======== RECORDS FOR THIS EXERCISE

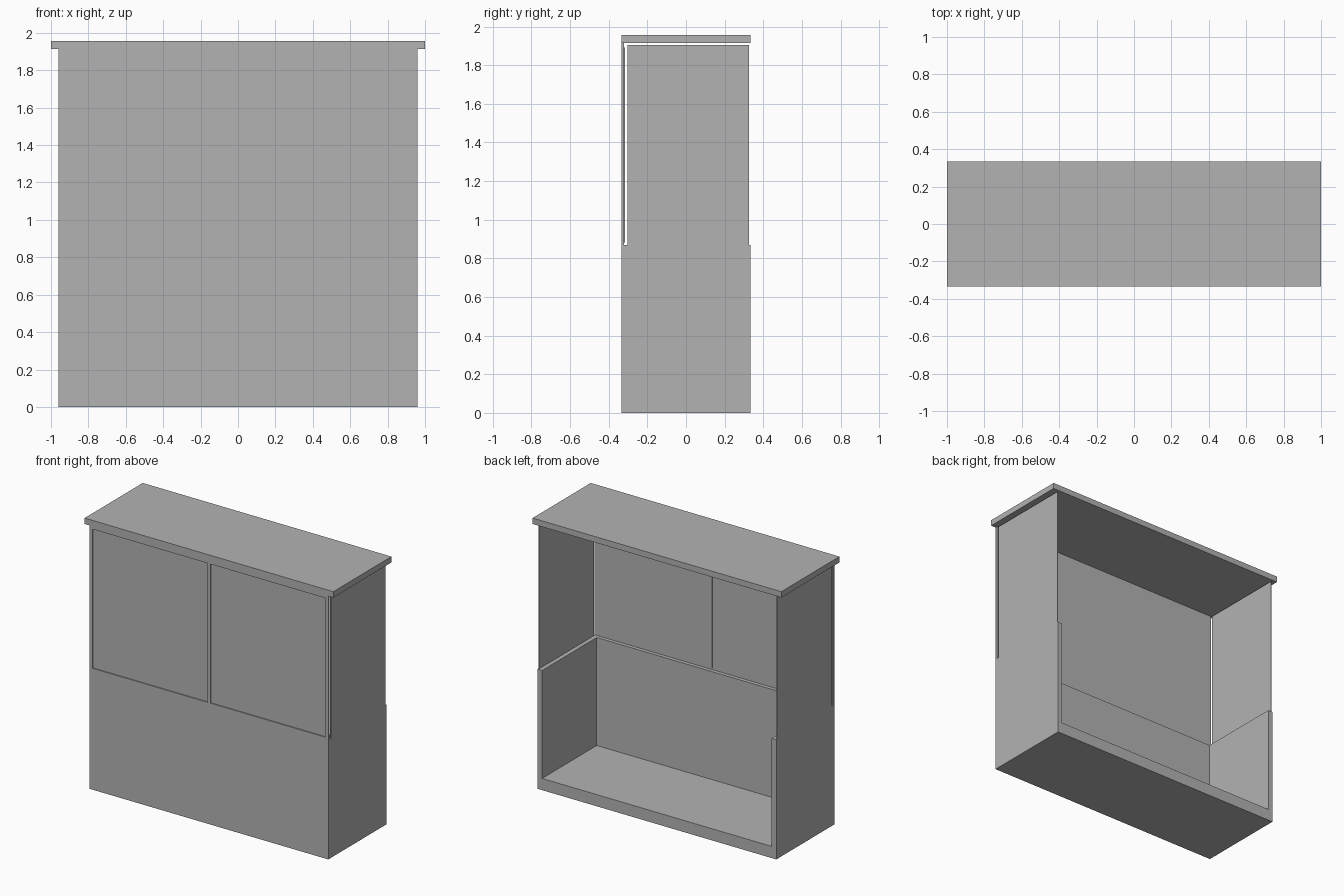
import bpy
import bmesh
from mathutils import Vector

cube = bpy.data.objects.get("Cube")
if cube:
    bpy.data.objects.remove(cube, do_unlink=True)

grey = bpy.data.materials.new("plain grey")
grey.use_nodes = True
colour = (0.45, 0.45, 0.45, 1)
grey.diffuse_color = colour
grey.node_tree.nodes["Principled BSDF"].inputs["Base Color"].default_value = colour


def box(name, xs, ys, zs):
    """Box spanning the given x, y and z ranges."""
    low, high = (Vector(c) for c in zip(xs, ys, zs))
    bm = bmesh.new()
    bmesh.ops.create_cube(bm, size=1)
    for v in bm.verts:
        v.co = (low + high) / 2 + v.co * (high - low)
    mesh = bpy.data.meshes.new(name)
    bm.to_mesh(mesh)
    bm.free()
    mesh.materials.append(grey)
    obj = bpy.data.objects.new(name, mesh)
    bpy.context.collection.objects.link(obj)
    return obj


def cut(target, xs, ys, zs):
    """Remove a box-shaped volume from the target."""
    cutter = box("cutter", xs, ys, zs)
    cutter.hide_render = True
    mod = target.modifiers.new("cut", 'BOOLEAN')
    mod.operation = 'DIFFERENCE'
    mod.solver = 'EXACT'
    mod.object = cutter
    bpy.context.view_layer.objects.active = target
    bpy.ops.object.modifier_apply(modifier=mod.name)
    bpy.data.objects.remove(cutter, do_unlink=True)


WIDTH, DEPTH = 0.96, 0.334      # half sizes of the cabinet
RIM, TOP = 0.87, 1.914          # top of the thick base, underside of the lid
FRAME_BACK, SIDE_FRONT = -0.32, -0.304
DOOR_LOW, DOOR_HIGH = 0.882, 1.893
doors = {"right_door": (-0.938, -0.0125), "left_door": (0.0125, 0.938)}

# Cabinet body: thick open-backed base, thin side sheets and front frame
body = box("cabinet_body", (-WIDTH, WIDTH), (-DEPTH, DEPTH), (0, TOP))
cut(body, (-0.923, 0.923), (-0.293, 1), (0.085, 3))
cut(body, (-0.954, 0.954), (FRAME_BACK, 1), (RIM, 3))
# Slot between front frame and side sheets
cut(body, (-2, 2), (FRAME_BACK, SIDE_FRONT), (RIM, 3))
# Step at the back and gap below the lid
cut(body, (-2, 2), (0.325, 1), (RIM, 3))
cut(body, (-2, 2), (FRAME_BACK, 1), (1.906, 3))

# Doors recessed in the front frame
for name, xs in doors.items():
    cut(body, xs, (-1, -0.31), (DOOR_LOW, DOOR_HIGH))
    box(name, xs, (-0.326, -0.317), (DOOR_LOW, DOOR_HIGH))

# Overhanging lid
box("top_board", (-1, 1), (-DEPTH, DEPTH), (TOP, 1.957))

================

WHAT TO WORK ON: Restate each entry word for word, leaving out any pictures.

SOLUTION TO THE EXERCISE:
import bpy
import bmesh
from mathutils import Vector

cube = bpy.data.objects.get("Cube")
if cube:
    bpy.data.objects.remove(cube, do_unlink=True)

grey = bpy.data.materials.new("plain grey")
grey.use_nodes = True
colour = (0.45, 0.45, 0.45, 1)
grey.diffuse_color = colour
grey.node_tree.nodes["Principled BSDF"].inputs["Base Color"].default_value = colour


def box(name, xs, ys, zs):
    """Box spanning the given x, y and z ranges."""
    low, high = (Vector(c) for c in zip(xs, ys, zs))
    bm = bmesh.new()
    bmesh.ops.create_cube(bm, size=1)
    for v in bm.verts:
        v.co = (low + high) / 2 + v.co * (high - low)
    mesh = bpy.data.meshes.new(name)
    bm.to_mesh(mesh)
    bm.free()
    mesh.materials.append(grey)
    obj = bpy.data.objects.new(name, mesh)
    bpy.context.collection.objects.link(obj)
    return obj


def cut(target, xs, ys, zs):
    """Remove a box-shaped volume from the target."""
    cutter = box("cutter", xs, ys, zs)
    cutter.hide_render = True
    mod = target.modifiers.new("cut", 'BOOLEAN')
    mod.operation = 'DIFFERENCE'
    mod.solver = 'EXACT'
    mod.object = cutter
    bpy.context.view_layer.objects.active = target
    bpy.ops.object.modifier_apply(modifier=mod.name)
    bpy.data.objects.remove(cutter, do_unlink=True)


WIDTH, DEPTH = 0.96, 0.334      # half sizes of the cabinet
RIM, TOP = 0.87, 1.914          # top of the thick base, underside of the lid
FRAME_BACK, SIDE_FRONT = -0.32, -0.304
DOOR_LOW, DOOR_HIGH = 0.882, 1.893
doors = {"right_door": (-0.938, -0.0125), "left_door": (0.0125, 0.938)}

# Cabinet body: thick open-backed base, thin side sheets and front frame
body = box("cabinet_body", (-WIDTH, WIDTH), (-DEPTH, DEPTH), (0, TOP))
cut(body, (-0.923, 0.923), (-0.293, 1), (0.085, 3))
cut(body, (-0.954, 0.954), (FRAME_BACK, 1), (RIM, 3))
# Slot between front frame and side sheets
cut(body, (-2, 2), (FRAME_BACK, SIDE_FRONT), (RIM, 3))
# Step at the back and gap below the lid
cut(body, (-2, 2), (0.325, 1), (RIM, 3))
cut(body, (-2, 2), (FRAME_BACK, 1), (1.906, 3))

# Doors recessed in the front frame
for name, xs in doors.items():
    cut(body, xs, (-1, -0.31), (DOOR_LOW, DOOR_HIGH))
    box(name, xs, (-0.326, -0.317), (DOOR_LOW, DOOR_HIGH))

# Overhanging lid
box("top_board", (-1, 1), (-DEPTH, DEPTH), (TOP, 1.957))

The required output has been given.